This paper is in three sections. Section One presents a historical overview of international initiatives that have expanded the role of music in healthcare, from the initial formalization of music therapy to its more research-based rehabilitation focus to recent decades that have seen an increasing role for professional and community musicians, paraprofessional music services, music-oriented service organizations, and a very large increase in medical funding for music effects. "Music Care" is a particular and comprehensive concept promoted by the Room 217 Foundation in Canada, featuring an inclusive and integrated approach to optimizing the use of music in healthcare settings. It is part of an expanding landscape of global practices and policies where music is used to address specific issues of care. Section Two is provided as an illustration of the growing scope of the concept of using music in healthcare. It reports on a multi-year project that engaged 24 long-term care homes in conducting individualized action research projects using the fundamental approach of "Music Care", empowering all caregivers, formal and informal, musicians and non-musicians, to use music to improve quality of life and care. Section Two presents only high-level results of the study focused on using music care to reduce resident isolation and loneliness. Section Three draws on the results from the study reported in Section Two to inform the potential and path to the future of music optimization in any healthcare setting.

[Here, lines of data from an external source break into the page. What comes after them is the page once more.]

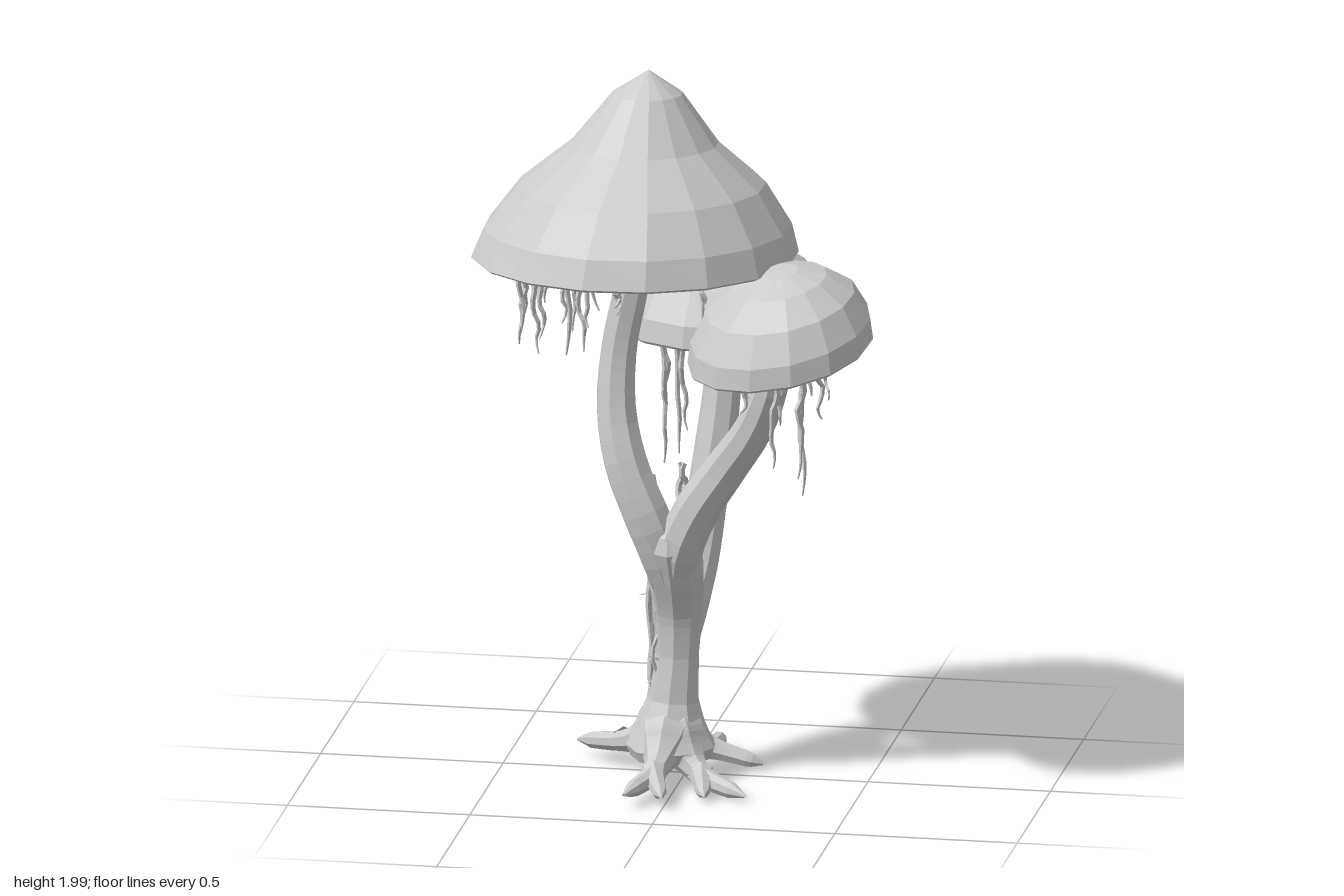
import * as THREE from 'three';
import { mergeGeometries } from 'three/addons/utils/BufferGeometryUtils.js';

const material = new THREE.MeshStandardMaterial({ color: 0xcccccc, flatShading: true, side: THREE.DoubleSide });
const V = (p) => new THREE.Vector3(...p);

let seed = 7;
const rand = () => {
  seed = (seed * 16807) % 2147483647;
  return seed / 2147483647;
};
const jitter = (s) => (rand() - 0.5) * 2 * s;

function addMesh(parent, name, geometry) {
  const mesh = new THREE.Mesh(geometry, material);
  mesh.name = name;
  parent.add(mesh);
}

// Tube whose radius follows a list of radii, evenly spread over its path points
function taperedTube(points, radii, segments = 16, sides = 8) {
  const curve = new THREE.CatmullRomCurve3(points.map(V));
  const geo = new THREE.TubeGeometry(curve, segments, 1, sides);
  const pos = geo.attributes.position;
  const v = new THREE.Vector3();
  for (let i = 0; i <= segments; i++) {
    const u = i / segments;
    const centre = curve.getPointAt(u);
    const t = curve.getUtoTmapping(u) * (radii.length - 1);
    const k = Math.min(Math.floor(t), radii.length - 2);
    const r = THREE.MathUtils.lerp(radii[k], radii[k + 1], t - k);
    for (let j = 0; j <= sides; j++) {
      const n = i * (sides + 1) + j;
      v.fromBufferAttribute(pos, n).sub(centre).multiplyScalar(r).add(centre);
      pos.setXYZ(n, v.x, v.y, v.z);
    }
  }
  geo.computeVertexNormals();
  return geo;
}

// Cap: outer dome, thin rim, recessed underside, and a web of gills
function addCap(parent, { name, centre, radius, profile, sides, lean, shear }) {
  const cap = new THREE.Group();
  cap.name = name;
  const depth = 0.055;
  const inner = [[0.001, depth + 0.02], [radius * 0.5, depth + 0.012], [radius * 0.88, depth],
    [radius * 0.92, 0.008], [radius * 0.97, -0.008]];
  const shell = new THREE.LatheGeometry([...inner, ...profile].map(([r, y]) => new THREE.Vector2(r, y)), sides, 1.2 * Math.PI / sides);
  const pos = shell.attributes.position;
  for (let i = 0; i < pos.count; i++) {
    const x = pos.getX(i), y = pos.getY(i), z = pos.getZ(i);
    const wobble = 1 + 0.008 * Math.sin(3 * Math.atan2(x, z) + y * 8);
    pos.setXYZ(i, x * wobble + shear[0] * y, y, z * wobble + shear[1] * y);
  }
  shell.computeVertexNormals();
  addMesh(cap, name + 'Shell', shell);

  const gills = [];
  for (let i = 0; i < sides; i++) {
    const rib = new THREE.BoxGeometry(radius * 0.8, 0.012, 0.006);
    rib.translate(radius * 0.5, depth - 0.012, 0);
    rib.rotateY((i / sides) * Math.PI * 2);
    gills.push(rib);
  }
  for (const f of [0.22, 0.42, 0.66]) {
    const ring = new THREE.TorusGeometry(radius * f, 0.004, 4, sides);
    ring.rotateX(Math.PI / 2);
    ring.translate(0, depth - 0.012, 0);
    gills.push(ring);
  }
  addMesh(cap, name + 'Gills', mergeGeometries(gills));

  cap.position.set(...centre);
  cap.quaternion.setFromUnitVectors(new THREE.Vector3(0, 1, 0), V(lean).normalize());
  parent.add(cap);
}

// Hanging strand: wiggles its way down to a point
function strand([x, y, z, length]) {
  const path = [];
  const n = 7;
  for (let i = 0; i <= n; i++) {
    const s = i ? 0.011 : 0;
    path.push([x + jitter(s), y - (length * i) / n, z + jitter(s)]);
  }
  return taperedTube(path, [0.008, 0.009, 0.007, 0.006, 0.002], 12, 4);
}

function addVines(parent, name, list) {
  const all = [];
  for (const v of list) {
    all.push(strand(v));
    all.push(strand([v[0] + jitter(0.02), v[1], v[2] + jitter(0.02), v[3] * (0.5 + 0.4 * rand())]));
  }
  addMesh(parent, name, mergeGeometries(all));
}

export function createModel() {
  const model = new THREE.Group();
  model.name = 'mushroomTree';

  // Caps
  addCap(model, {
    name: 'largeCap', centre: [-0.123, 1.482, 0.073], radius: 0.443, sides: 16, lean: [-0.015, 1, -0.05], shear: [0.08, 0.035],
    profile: [[0.443, 0], [0.417, 0.08], [0.338, 0.195], [0.202, 0.312], [0.097, 0.452], [0, 0.518]],
  });
  const dome = (r, h) => [[1, 0], [0.97, 0.25], [0.8, 0.6], [0.5, 0.86], [0.2, 0.98], [0, 1]].map(([a, b]) => [a * r, b * h]);
  addCap(model, {
    name: 'frontCap', centre: [0.307, 1.285, 0.248], radius: 0.257, sides: 14, lean: [-0.17, 1, 0.16], shear: [0.17, -0.08],
    profile: dome(0.257, 0.228),
  });
  addCap(model, {
    name: 'backCap', centre: [0.056, 1.225, -0.224], radius: 0.295, sides: 14, lean: [0, 1, 0.02], shear: [0, -0.08],
    profile: dome(0.295, 0.235),
  });

  // Trunk: flared foot, swelling into the fork; then one stem to each cap
  addMesh(model, 'trunk', taperedTube(
    [[-0.03, 0.04, 0.05], [-0.03, 0.08, 0.05], [-0.03, 0.14, 0.05], [-0.025, 0.23, 0.045], [-0.015, 0.36, 0.04],
      [-0.012, 0.48, 0.045], [-0.012, 0.6, 0.08], [-0.017, 0.7, 0.12], [-0.014, 0.785, 0.13]],
    [0.01, 0.135, 0.105, 0.072, 0.061, 0.069, 0.08, 0.076, 0], 24, 9));
  addMesh(model, 'largeStem', taperedTube(
    [[-0.02, 0.5, 0.06], [-0.035, 0.62, 0.1], [-0.08, 0.75, 0.12], [-0.142, 0.9, 0.11], [-0.175, 1.05, 0.08],
      [-0.17, 1.22, 0.06], [-0.135, 1.4, 0.06], [-0.12, 1.54, 0.065]],
    [0.045, 0.064, 0.066, 0.062, 0.056, 0.05, 0.048, 0.055], 22));
  addMesh(model, 'frontStem', taperedTube(
    [[-0.01, 0.54, 0.08], [0.005, 0.67, 0.125], [0.055, 0.79, 0.14], [0.14, 0.92, 0.16], [0.225, 1.05, 0.205],
      [0.28, 1.19, 0.245], [0.3, 1.35, 0.25]],
    [0.045, 0.064, 0.062, 0.057, 0.052, 0.047, 0.05], 20));
  addMesh(model, 'backStem', taperedTube(
    [[-0.015, 0.36, 0.03], [-0.01, 0.47, -0.02], [0.01, 0.58, -0.1], [0.03, 0.74, -0.155], [0.05, 0.9, -0.187],
      [0.065, 1.08, -0.214], [0.065, 1.28, -0.22]],
    [0.05, 0.07, 0.063, 0.057, 0.056, 0.051, 0.052], 20));
  // Saddle between the back stem and the trunk
  addMesh(model, 'forkSaddle', taperedTube(
    [[-0.01, 0.62, 0.07], [-0.01, 0.55, 0.02], [-0.005, 0.545, -0.05], [0.01, 0.62, -0.12]], [0.04, 0.055, 0.055, 0.04], 10));

  // Roots: thick blunt limbs that split into toes, webbed into the foot
  const base = [-0.03, 0.17, 0.05];
  const roots = [
    { mid: [-0.05, 0.066, 0.21], end: [-0.1, 0.052, 0.385], toe: [0.0, 0.048, 0.37] },
    { mid: [0.07, 0.052, 0.15], end: [0.21, 0.025, 0.25], toe: [0.1, 0.03, 0.28] },
    { mid: [0.05, 0.066, -0.06], end: [0.06, 0.05, -0.235], toe: [0.205, 0.03, -0.05] },
    { mid: [-0.17, 0.085, -0.02], end: [-0.315, 0.055, -0.11], toe: [-0.25, 0.035, -0.15] },
  ];
  for (const { mid, end, toe } of roots) {
    const halfway = base.map((b, i) => (b + mid[i]) / 2 - (i === 1 ? 0.016 : 0));
    addMesh(model, 'root', taperedTube([base, halfway, mid, end],
      [0.07, 0.08, 0.075, 0.062, 0.05, 0.04, 0.034, 0.029, 0.026, 0.023, 0.004], 20, 8));
    addMesh(model, 'rootToe', taperedTube([mid, toe], [0.038, 0.033, 0.027, 0.024, 0.022, 0.004], 10, 7));
  }

  // Vines under the caps
  addVines(model, 'largeCapVines', [
    [-0.45, 1.52, -0.03, 0.27], [-0.41, 1.52, 0.2, 0.27], [-0.4, 1.52, -0.13, 0.25], [-0.36, 1.52, 0.28, 0.27],
    [-0.33, 1.53, 0.02, 0.27], [-0.29, 1.53, 0.15, 0.32], [-0.28, 1.52, -0.18, 0.28], [-0.23, 1.53, 0.3, 0.26],
    [-0.12, 1.52, 0.38, 0.12], [-0.05, 1.52, -0.2, 0.24], [0.06, 1.52, 0.12, 0.2],
  ]);
  addVines(model, 'frontCapVines', [
    [0.39, 1.3, 0.38, 0.38], [0.42, 1.33, 0.3, 0.22], [0.31, 1.27, 0.37, 0.28], [0.37, 1.3, 0.15, 0.17], [0.22, 1.27, 0.34, 0.14],
  ]);
  addVines(model, 'backCapVines', [
    [-0.07, 1.26, -0.05, 0.4], [-0.03, 1.26, -0.06, 0.37], [0.03, 1.26, -0.29, 0.4], [0.05, 1.26, -0.4, 0.41],
    [0.0, 1.26, -0.4, 0.27], [0.14, 1.26, -0.28, 0.22], [0.19, 1.26, -0.05, 0.18], [-0.1, 1.26, -0.25, 0.16],
  ]);

  // Creepers down the trunk and around the fork
  addVines(model, 'trunkCreepers', [
    [-0.07, 0.62, 0.02, 0.5], [-0.08, 0.55, 0.05, 0.45], [-0.06, 0.5, 0.0, 0.4], [-0.08, 0.66, 0.07, 0.5],
    [0.0, 0.9, 0.07, 0.25], [-0.08, 0.86, 0.06, 0.3],
  ]);

  // Short moss whiskers on the creepers
  const whiskers = [];
  for (let i = 0; i < 36; i++) {
    const y = 0.12 + 0.72 * rand();
    const start = [-0.065 + jitter(0.02), y, 0.03 + y * 0.06 + jitter(0.05)];
    const end = [start[0] - 0.03 * rand(), y + jitter(0.03), start[2] + jitter(0.04)];
    whiskers.push(taperedTube([start, end], [0.005, 0.001], 2, 3));
  }
  addMesh(model, 'mossWhiskers', mergeGeometries(whiskers));

  return model;
}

Keywords: isolation; loneliness; long-term care; music care; music medicine; music therapy; neurologic music therapy; participatory action research; social prescription.